● **Work request**: Your answer should consist of the lines in the listing that hold "rings".
[Source information Boundary: Start]
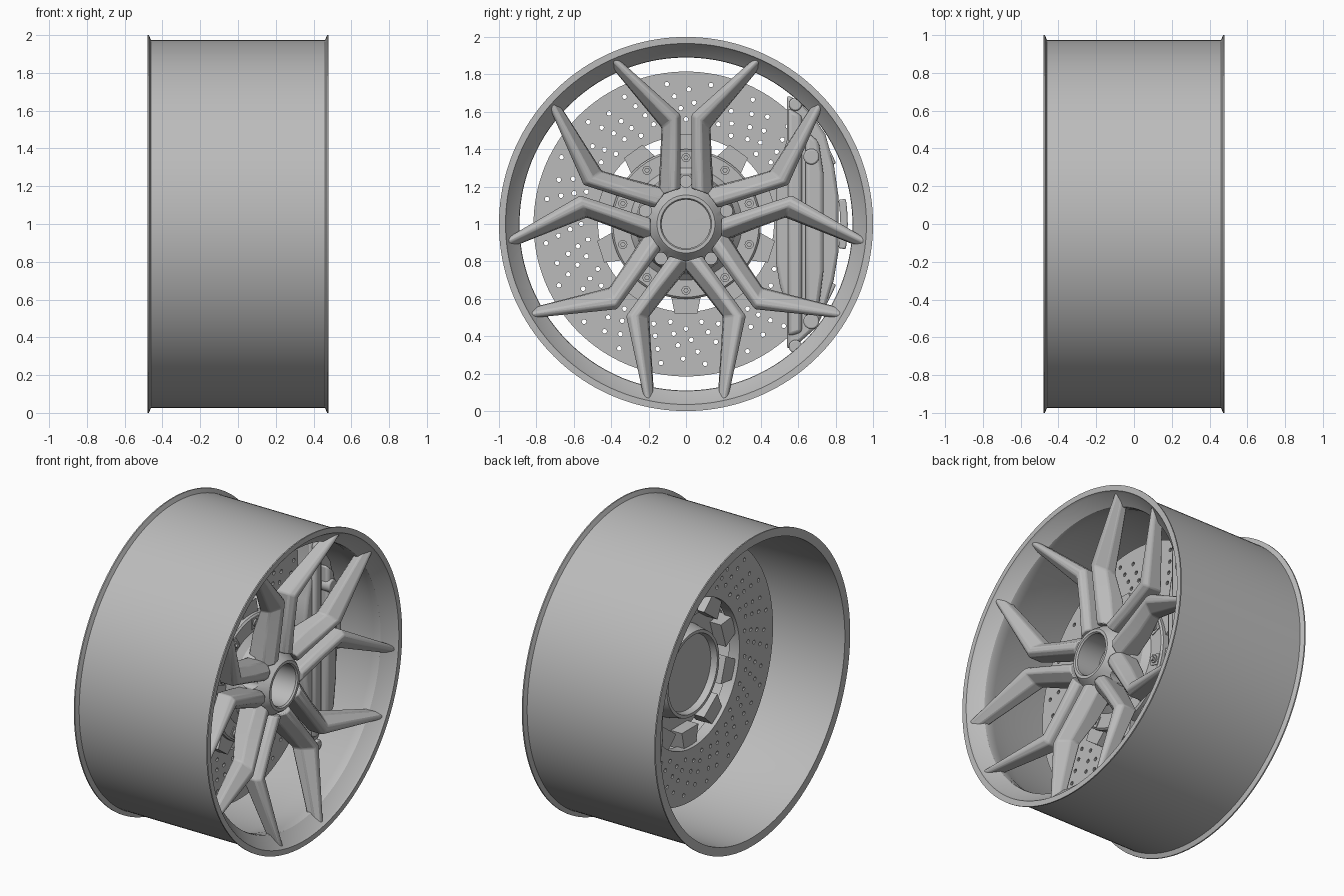
import bpy, bmesh, math
from math import sin, cos, pi, radians
from mathutils import Matrix, Vector

if "Cube" in bpy.data.objects:
    bpy.data.objects.remove(bpy.data.objects["Cube"])

grey = bpy.data.materials.new("metal_grey")
grey.diffuse_color = (0.5, 0.5, 0.5, 1)
grey.use_nodes = True
grey.node_tree.nodes["Principled BSDF"].inputs["Base Color"].default_value = grey.diffuse_color
parts = []


def finish(name, bm, bevel=0):
    bmesh.ops.recalc_face_normals(bm, faces=bm.faces)
    me = bpy.data.meshes.new(name)
    bm.to_mesh(me)
    bm.free()
    ob = bpy.data.objects.new(name, me)
    bpy.context.collection.objects.link(ob)
    me.materials.append(grey)
    if bevel:
        m = ob.modifiers.new("bevel", 'BEVEL')
        m.width, m.segments, m.limit_method = bevel, 2, 'ANGLE'
    parts.append(ob)
    return ob


def loft(bm, rings, closed):
    """Skin a list of equal closed sections; closed joins last to first, otherwise cap."""
    vs = [[bm.verts.new(p) for p in r] for r in rings]
    n, m = len(vs), len(vs[0])
    for i in range(n if closed else n - 1):
        a, b = vs[i], vs[(i + 1) % n]
        for j in range(m):
            k = (j + 1) % m
            bm.faces.new((a[j], a[k], b[k], b[j]))
    if not closed:
        bm.faces.new(vs[0])
        bm.faces.new(vs[-1])


def polar(x, r, a):
    return Vector((x, r * cos(a), 1 + r * sin(a)))


def lathe(name, prof, seg=96):
    """Revolve a closed (x, radius) profile round the axle."""
    bm = bmesh.new()
    loft(bm, [[polar(x, r, 2 * pi * i / seg) for x, r in prof] for i in range(seg)], True)
    bmesh.ops.remove_doubles(bm, verts=bm.verts, dist=1e-5)
    return finish(name, bm)


def prism(bm, pts, x0, x1):
    """Extrude a (y, z) outline along x."""
    loft(bm, [[(x, y, z) for y, z in pts] for x in (x0, x1)], False)


def disc_pts(y, z, r, n):
    return [(y + r * cos(2 * pi * i / n), z + r * sin(2 * pi * i / n)) for i in range(n)]


def cut(ob, bm):
    cutter = finish(ob.name + "_cutter", bm)
    parts.remove(cutter)
    cutter.hide_render = True
    m = ob.modifiers.new("holes", 'BOOLEAN')
    m.object, m.operation, m.solver = cutter, 'DIFFERENCE', 'EXACT'
    bpy.context.view_layer.update()
    me = bpy.data.meshes.new_from_object(ob.evaluated_get(bpy.context.evaluated_depsgraph_get()))
    ob.modifiers.clear()
    ob.data = me
    bpy.data.objects.remove(cutter)


# rim barrel with thin flanges and sloped front seat
lathe("rim_barrel", [(.48, 1), (.48, .965), (.465, .957), (.40, .893), (.385, .89), (.33, .895),
                     (.2, .93), (-.44, .945), (-.48, .945), (-.48, 1), (-.472, 1),
                     (-.46, .973), (.46, .973), (.472, 1)], 160)

# wheel hub with centre bore and five lug holes
hub = lathe("wheel_hub", [(.16, .13), (.325, .13), (.335, .137), (.335, .155), (.325, .165),
                          (.27, .20), (.22, .255), (.16, .27)])
bm = bmesh.new()
for k in range(5):
    p = polar(0, .228, radians(90 + 72 * k))
    prism(bm, disc_pts(p.y, p.z, .032, 24), .1, .4)
cut(hub, bm)

# five pairs of kinked spokes: inner edge, outer edge (across, radius), front x, back x, chamfer drop
stations = [((.03, .19), (.15, .15), .33, .17, .05),
            ((.03, .36), (.138, .36), .35, .20, .06),
            ((.03, .585), (.132, .515), .375, .25, .06),
            ((.365, .885), (.418, .862), .462, .39, .03)]
bm = bmesh.new()
for k in range(5):
    rot = Matrix.Rotation(radians(72 * k), 4, 'X')
    for s in (1, -1):
        rings = []
        for a, b, xf, xb, ch in stations:
            ring = []
            for t, x in ((0, xb), (0, xf - ch * .5), (.2, xf), (.5, xf), (.93, xf - ch), (1, xb)):
                y = a[0] + (b[0] - a[0]) * t
                z = a[1] + (b[1] - a[1]) * t
                ring.append(rot @ Vector((x, s * y, z)) + Vector((0, 0, 1)))
            rings.append(ring)
        loft(bm, rings, False)
finish("spokes", bm, .008)

# drilled brake disc
disc = lathe("brake_disc", [(-.055, .47), (-.055, .815), (.02, .815), (.02, .47)], 128)
bm = bmesh.new()
for k in range(40):
    radii = (.53, .59, .65, .72) if k % 2 else (.56, .62, .685, .755)
    for i, r in enumerate(radii):
        p = polar(0, r, radians(9 * k + 2.6 * i))
        prism(bm, disc_pts(p.y, p.z, .0125, 10), -.1, .1)
cut(disc, bm)

# disc bell, closed at the back
lathe("disc_bell", [(-.01, 0), (-.01, .24), (-.05, .25), (-.05, .27), (.05, .29), (.05, .40),
                    (.11, .40), (.12, .39), (.12, .30), (.16, .26), (.17, 0)])

# ten tabs joining bell to disc, with bolts
tabs, bolts = bmesh.new(), bmesh.new()
for k in range(10):
    a = radians(90 + 36 * k)
    c, t = Vector((cos(a), sin(a))), Vector((-sin(a), cos(a)))
    o = Vector((0, 1))
    prism(tabs, [o + c * r + t * w for r, w in ((.36, -.085), (.48, -.06), (.48, .06), (.36, .085))],
          -.03, .09)
    p = o + c * .355
    prism(bolts, [p + c * u + t * v for u, v in ((-.035, -.035), (.035, -.035), (.035, .035), (-.035, .035))],
          .11, .125)
    prism(bolts, disc_pts(p.x, p.y, .024, 16), .11, .135)
    prism(bolts, disc_pts(p.x, p.y, .014, 6), .11, .148)
finish("bell_tabs", tabs)
finish("bell_bolts", bolts)

# brake caliper: two halves either side of the disc and a bridge over its edge
outline = [(.54, .33), (.60, .36), (.70, .45), (.745, .55), (.79, .70), (.815, .85), (.815, 1.15),
           (.79, 1.32), (.745, 1.48), (.69, 1.56), (.60, 1.66), (.54, 1.69), (.54, 1.45),
           (.50, 1.32), (.48, 1.2), (.48, .8), (.50, .68), (.54, .55)]
bm = bmesh.new()
prism(bm, outline, .04, .15)
prism(bm, outline, -.18, -.075)
finish("caliper_halves", bm, .018)

bm = bmesh.new()
for a0, a1 in ((-40, -22), (-9, 9), (22, 40)):
    angs = [radians(a0 + (a1 - a0) * i / 6) for i in range(7)]
    pts = [(r * cos(a), 1 + r * sin(a)) for r, seq in ((.825, angs), (.865, angs[::-1])) for a in seq]
    prism(bm, pts, -.17, .14)
finish("caliper_bridge", bm, .008)

# raised ribs, piston bosses and end bolts on the caliper face
bm = bmesh.new()
prism(bm, [(.545, .40), (.62, .42), (.62, 1.58), (.545, 1.62)], .13, .175)
prism(bm, [(.64, .50), (.71, .55), (.735, .75), (.735, 1.27), (.71, 1.44), (.64, 1.5)], .13, .20)
finish("caliper_ribs", bm, .02)
bm = bmesh.new()
for y, z, r, x in ((.67, 1.36, .042, .215), (.67, .48, .042, .19), (.585, .345, .035, .17), (.585, 1.64, .035, .17)):
    prism(bm, disc_pts(y, z, r, 24), .05, x)
finish("caliper_bosses", bm, .008)

# smooth shading with sharp edges kept
bpy.ops.object.select_all(action='DESELECT')
for ob in parts:
    ob.select_set(True)
bpy.context.view_layer.objects.active = parts[0]
bpy.ops.object.shade_smooth_by_angle(angle=radians(30))
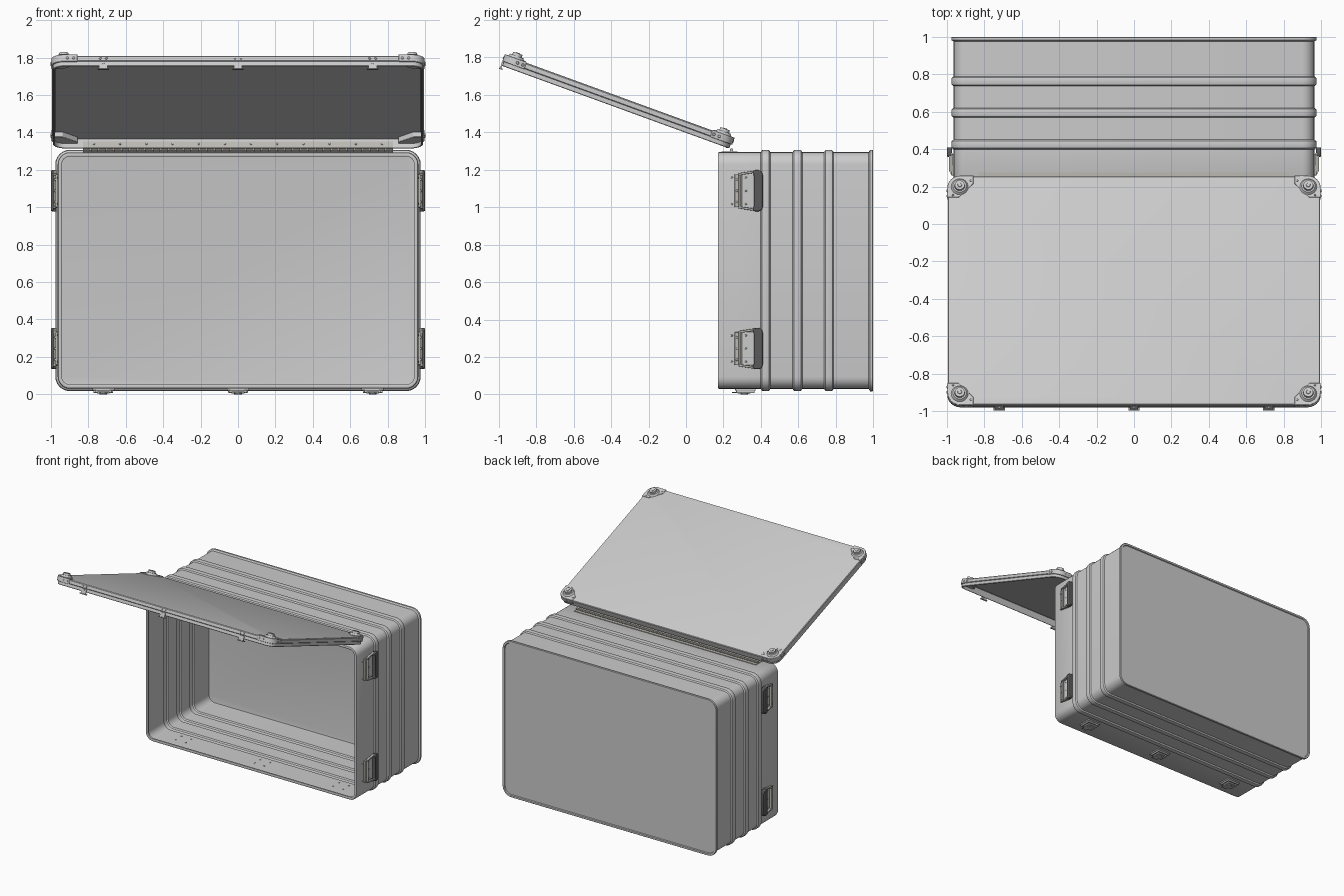
import bpy, bmesh, math
from mathutils import Matrix, Vector

if "Cube" in bpy.data.objects:
    bpy.data.objects.remove(bpy.data.objects["Cube"])


def material(name, rgb):
    m = bpy.data.materials.new(name)
    m.diffuse_color = (*rgb, 1)
    m.use_nodes = True
    m.node_tree.nodes["Principled BSDF"].inputs["Base Color"].default_value = m.diffuse_color
    return m


DARK = material("dark_rubber", (0.1, 0.1, 0.1))
STEEL = material("steel", (0.5, 0.49, 0.45))
I = Matrix.Identity(4)


def finish(name, bm, M=I, mat=None, bevel=0):
    bmesh.ops.recalc_face_normals(bm, faces=bm.faces)
    for f in bm.faces:
        f.smooth = True
    me = bpy.data.meshes.new(name)
    bm.to_mesh(me)
    bm.free()
    me.transform(M)
    me.set_sharp_from_angle(angle=math.radians(30))
    ob = bpy.data.objects.new(name, me)
    bpy.context.collection.objects.link(ob)
    if mat:
        me.materials.append(mat)
    if bevel:
        b = ob.modifiers.new("bevel", 'BEVEL')
        b.width, b.segments, b.limit_method = bevel, 2, 'ANGLE'
    return ob


def rounded(hx, hy, r, n=6):
    pts = []
    for k, (sx, sy) in enumerate([(1, 1), (-1, 1), (-1, -1), (1, -1)]):
        for i in range(n + 1):
            a = math.pi / 2 * (k + i / n)
            pts.append((sx * (hx - r) + r * math.cos(a), sy * (hy - r) + r * math.sin(a)))
    return pts


def loft(name, hx, hy, r, profile, M, mat=None):
    """Rounded rectangles joined along z; profile holds (z, outward offset)."""
    bm = bmesh.new()
    rings = [[bm.verts.new((x, y, z)) for x, y in rounded(hx + o, hy + o, r + o)]
             for z, o in profile]
    for a, b in zip(rings, rings[1:]):
        for i in range(len(a)):
            j = (i + 1) % len(a)
            bm.faces.new((a[i], a[j], b[j], b[i]))
    bm.faces.new(rings[0])
    bm.faces.new(rings[-1])
    return finish(name, bm, M, mat)


def prism(name, pts, z0, z1, M=I, mat=None, bevel=0):
    bm = bmesh.new()
    lo = [bm.verts.new((x, y, z0)) for x, y in pts]
    hi = [bm.verts.new((x, y, z1)) for x, y in pts]
    bm.faces.new(lo)
    bm.faces.new(hi)
    for i in range(len(pts)):
        j = (i + 1) % len(pts)
        bm.faces.new((lo[i], lo[j], hi[j], hi[i]))
    return finish(name, bm, M, mat, bevel)


def box(name, x, y, z, M=I, mat=None, bevel=0):
    return prism(name, [(x[0], y[0]), (x[1], y[0]), (x[1], y[1]), (x[0], y[1])],
                 z[0], z[1], M, mat, bevel)


def cylinders(name, items, M=I, mat=None, seg=12):
    """Each item: centre, axis, radius at base, radius at tip, length."""
    bm = bmesh.new()
    for c, axis, r0, r1, d in items:
        R = Vector(axis).to_track_quat('Z', 'Y').to_matrix().to_4x4()
        bmesh.ops.create_cone(bm, cap_ends=True, segments=seg, radius1=r0, radius2=r1,
                              depth=d, matrix=Matrix.Translation(c) @ R)
    return finish(name, bm, M, mat)


# Case shell: outer skin with pressed ribs, rolled front rim, inner skin
HX, HZ, CZ = 0.964, 0.632, 0.662
ribs = []
for y in (0.425, 0.595, 0.763):
    ribs += [(y - 0.026, 0), (y - 0.019, 0.010), (y - 0.013, 0.012),
             (y + 0.013, 0.012), (y + 0.019, 0.010), (y + 0.026, 0)]
outer = [(0.993, -0.022), (0.993, -0.008), (1.0, -0.004), (1.0, 0.010), (0.997, 0.013),
         (0.983, 0.013), (0.976, 0)] + ribs[::-1] + [(0.178, 0), (0.172, -0.003), (0.17, -0.008)]
inner = [(0.17, -0.018), (0.172, -0.022), (0.185, -0.022), (0.19, -0.010)] + \
        [(y, o - 0.010) for y, o in ribs] + [(0.983, -0.010), (0.985, -0.02)]
loft("case_shell", HX, HZ, 0.065, outer + inner,
     Matrix.Translation((0, 0, CZ)) @ Matrix.Rotation(-math.pi / 2, 4, 'X'))

# Lid, built flat with the hinge edge on y = 0, then swung open
LID = Matrix.Translation((0, 0.235, 1.312)) @ Matrix.Rotation(math.radians(-20), 4, 'X')
L = 1.30
loft("lid_shell", 0.995, L / 2, 0.07,
     [(0.060, -0.012), (0.058, -0.004), (0.053, 0), (0.030, 0), (0.026, -0.005), (0.003, -0.005),
      (0, -0.008), (0, -0.015), (0.003, -0.017), (0.049, -0.017), (0.052, -0.02)],
     LID @ Matrix.Translation((0, -L / 2, 0)))

# Lid corner protectors with stacking feet and rivets
corner = [(0, 0.125)]
corner += [(0.07 - 0.07 * math.cos(a), 0.07 - 0.07 * math.sin(a))
           for a in [math.pi / 2 * i / 6 for i in range(7)]]
corner += [(0.14, 0), (0.14, 0.045), (0.06, 0.125)]
for sx in (-1, 1):
    for end, sy in (("back", 1), ("front", -1)):
        yc = 0.003 if sy > 0 else -L - 0.003
        P = lambda a, b: (sx * (0.998 - a), yc - sy * b)
        tag = f"{end}_{'right' if sx > 0 else 'left'}"
        prism("lid_corner_" + tag, [P(a, b) for a, b in corner], 0.024, 0.064, LID, bevel=0.003)
        fx, fy = P(0.066, 0.064)
        cylinders("lid_foot_" + tag, [((fx, fy, 0.070), (0, 0, 1), 0.046, 0.036, 0.014),
                                      ((fx, fy, 0.083), (0, 0, 1), 0.028, 0.026, 0.018),
                                      ((fx, fy, 0.093), (0, 0, 1), 0.012, 0.010, 0.004)], LID, seg=24)
        riv = [((sx * 0.999, P(0, b)[1], 0.043), (sx, 0, 0), 0.009, 0.006, 0.005)
               for b in (0.08, 0.11)]
        riv += [((P(a, 0)[0], yc, 0.043), (0, sy, 0), 0.009, 0.006, 0.005) for a in (0.085, 0.12)]
        riv += [((*P(a, b), 0.065), (0, 0, 1), 0.006, 0.004, 0.004)
                for a, b in ((0.125, 0.03), (0.03, 0.112))]
        cylinders("lid_corner_rivets_" + tag, riv, LID)

# Piano hinge: leaf inside the lid, leaf on the case, row of knuckles
box("hinge_lid_leaf", (-0.83, 0.83), (-0.022, -0.016), (-0.002, 0.034), LID, STEEL)
box("hinge_case_leaf", (-0.83, 0.83), (0.19, 0.275), (1.292, 1.299), I, STEEL)
N = 40
w = 1.66 / N
cylinders("hinge_knuckles", [((-0.83 + w * (i + 0.5), 0.243, 1.305), (1, 0, 0), 0.009, 0.009, w * 0.94)
                             for i in range(N)], I, STEEL, 10)
cylinders("hinge_rivets", [((-0.77 + 0.14 * i, -0.023, 0.02), (0, -1, 0), 0.006, 0.004, 0.004)
                           for i in range(12)], LID)

# Lid catches, and the latches they meet on the case floor
for tag, x in (("left", -0.72), ("middle", 0), ("right", 0.72)):
    f = -L
    box("catch_plate_" + tag, (x - 0.022, x + 0.022), (f - 0.002, f + 0.006), (-0.014, 0.022), LID)
    box("catch_hook_" + tag, (x - 0.030, x + 0.030), (f - 0.006, f + 0.014), (-0.020, -0.013), LID,
        STEEL, 0.002)
    cylinders("catch_rivets_" + tag, [((x + d, f - 0.001, 0.042), (0, -1, 0), 0.007, 0.005, 0.004)
                                      for d in (-0.016, 0.016)] +
              [((x, f + 0.001, 0.014), (0, -1, 0), 0.007, 0.005, 0.008)], LID)
    box("latch_plate_" + tag, (x - 0.06, x + 0.06), (0.262, 0.372), (0.020, 0.032), bevel=0.003)
    for s in (-1, 1):
        box(f"latch_side_{tag}_{s}", sorted((x + s * 0.042, x + s * 0.053)), (0.268, 0.366),
            (0.008, 0.024), bevel=0.002)
    box("latch_back_" + tag, (x - 0.050, x + 0.050), (0.354, 0.366), (0.008, 0.024), bevel=0.002)
    box("latch_lever_" + tag, (x - 0.034, x + 0.034), (0.275, 0.345), (0.004, 0.016), bevel=0.003)
    box("latch_claw_" + tag, (x - 0.024, x + 0.024), (0.245, 0.285), (0.009, 0.014), I, STEEL, 0.001)
    cylinders("latch_turn_" + tag, [((x, 0.312, 0.004), (0, 0, -1), 0.022, 0.020, 0.008)], I, STEEL, 20)
    cylinders("latch_inner_rivets_" + tag,
              [((x + a, b, 0.041), (0, 0, 1), 0.007, 0.005, 0.005)
               for a in (-0.045, 0.045) for b in (0.28, 0.355)])

# Side handles, drawn in the y-z plane and extruded along x
for s in (-1, 1):
    for end, zc in (("upper", 1.088), ("lower", 0.245)):
        tag = f"{end}_{'right' if s > 0 else 'left'}"
        H = Matrix(((0, 0, s, 0), (1, 0, 0, 0), (0, 1, 0, zc), (0, 0, 0, 1)))
        box("handle_plate_" + tag, (0.285, 0.375), (-0.09, 0.09), (0.960, 0.972), H, bevel=0.002)
        box("handle_bracket_" + tag, (0.260, 0.296), (-0.088, 0.088), (0.960, 0.977), H, STEEL, 0.002)
        cylinders("handle_pivot_" + tag, [((0.29, 0, 0.978), (0, 1, 0), 0.009, 0.009, 0.185)], H, STEEL)
        for k in (-1, 1):
            prism(f"handle_arm_{tag}_{k}", [(0.28, k * 0.094), (0.38, k * 0.110), (0.38, k * 0.098),
                                            (0.28, k * 0.082)], 0.970, 0.990, H, STEEL, 0.002)
        arc = [(0.385 + 0.025 * math.sin(a), 0.085 + 0.025 * math.cos(a))
               for a in [math.pi / 2 * i / 5 for i in range(6)]]
        half = [(0.362, 0.088), (0.355, 0.098), (0.365, 0.110)] + arc
        prism("handle_grip_" + tag, half + [(y, -z) for y, z in half[::-1]],
              0.972, 1.0, H, DARK, 0.006)
        cylinders("handle_rivets_" + tag,
                  [((0.272, d, 0.978), (0, 0, 1), 0.007, 0.005, 0.005) for d in (-0.06, 0, 0.06)] +
                  [((0.320, d, 0.973), (0, 0, 1), 0.006, 0.004, 0.004) for d in (-0.07, 0, 0.07)] +
                  [((0.245, d, 0.965), (0, 0, 1), 0.006, 0.004, 0.004) for d in (-0.07, 0.07)], H)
[Source information Boundary: End]
● **Reply**:
def loft(bm, rings, closed):
    vs = [[bm.verts.new(p) for p in r] for r in rings]
        rings = []
            rings.append(ring)
        loft(bm, rings, False)
    rings = [[bm.verts.new((x, y, z)) for x, y in rounded(hx + o, hy + o, r + o)]
    for a, b in zip(rings, rings[1:]):
    bm.faces.new(rings[0])
    bm.faces.new(rings[-1])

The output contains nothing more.